Will the advent of the biobased society lead to a better world? One the face of it, one would affirm this idea: back to nature, or something like that. Jean-Jacques Rousseau and the Physiocrats, but at a higher technological level; larger and at the same time smaller in scale, and characterized by a better distribution
Whereas silicon wafer based PV technology keeps improving and production costs of PV electricity keeps falling, thin film PV is on its way to develop as a mass product as well. Most experts judge that thin film solar cells will dominate the solar electricity market in due time. This is because of their inherent advantages:
Biofuel, fodder, chemical platform chemicals, and high-value specialties production. From algae which grow up to ten times faster than plants in the soil. It has the appearance of the biobased economy itself: major projects, a lot of research, test sites and pilot plants, but the large scale substitution of fossil products by their green counterparts
Arnoud van Diem, an entrepreneur, and CEO of AF&F (Algae Food & Fuel) and of Biosoil, grows algae at the ACRRES site in Lelystad, the Netherlands. He uses both sunlight and LED lamps emitting light of precisely the correct wavelength for photosynthesis. As a result of that, his algae grow faster than others. ‘They grow
The very moment Kenneth Epstein, an American venture capitalist, proved by solid data that the biobased economy in the United States is waning, a Reuters message arrived in our e-mail, unfolding a much more optimistic view. In both stories shale gas is the main protagonist. And shale gas and the biobased economy are intertwined in
Canada and China are about to sign a trade agreement which would allow China to develop tar sands in Alberta in exchange for enhanced protection of Canadian companies in China. The draft agreement is the subject of a heated debate, not just because of the growth in greenhouse gas emissions, but also because the agreement

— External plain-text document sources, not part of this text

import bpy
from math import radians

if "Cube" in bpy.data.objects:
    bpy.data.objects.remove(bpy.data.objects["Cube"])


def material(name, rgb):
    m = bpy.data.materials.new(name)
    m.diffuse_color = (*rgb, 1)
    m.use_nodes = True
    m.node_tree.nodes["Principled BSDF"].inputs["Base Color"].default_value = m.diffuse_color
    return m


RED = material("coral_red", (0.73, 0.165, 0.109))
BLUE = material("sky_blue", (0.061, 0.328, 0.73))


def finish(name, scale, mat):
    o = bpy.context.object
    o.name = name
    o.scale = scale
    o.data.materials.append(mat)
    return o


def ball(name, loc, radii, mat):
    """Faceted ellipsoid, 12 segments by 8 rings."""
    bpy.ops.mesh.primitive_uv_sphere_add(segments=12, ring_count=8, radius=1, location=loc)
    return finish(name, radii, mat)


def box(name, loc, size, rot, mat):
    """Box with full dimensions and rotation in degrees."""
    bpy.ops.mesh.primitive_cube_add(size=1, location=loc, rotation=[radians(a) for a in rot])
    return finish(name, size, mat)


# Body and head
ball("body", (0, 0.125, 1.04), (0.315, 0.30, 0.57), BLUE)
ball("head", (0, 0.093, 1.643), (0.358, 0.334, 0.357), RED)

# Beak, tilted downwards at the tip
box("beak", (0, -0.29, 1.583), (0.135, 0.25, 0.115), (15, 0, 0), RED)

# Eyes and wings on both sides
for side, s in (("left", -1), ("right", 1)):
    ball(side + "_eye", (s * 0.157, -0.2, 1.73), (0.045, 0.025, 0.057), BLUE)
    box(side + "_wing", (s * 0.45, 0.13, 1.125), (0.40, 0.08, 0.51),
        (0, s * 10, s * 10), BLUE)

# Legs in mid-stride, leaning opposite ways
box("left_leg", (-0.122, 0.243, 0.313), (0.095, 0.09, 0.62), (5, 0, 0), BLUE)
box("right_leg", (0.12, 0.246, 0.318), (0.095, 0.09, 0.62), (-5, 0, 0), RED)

Although the official European Commission policy still rejects GMO products for food (green biotech), there seems to be a policy change in the approach to industrial biotechnology (white biotech). In particular concerning use of genetically modified ‘work horses’, i.e. genetically modified fungi, yeasts and bacteria, which we use to produce existing or new chemical products.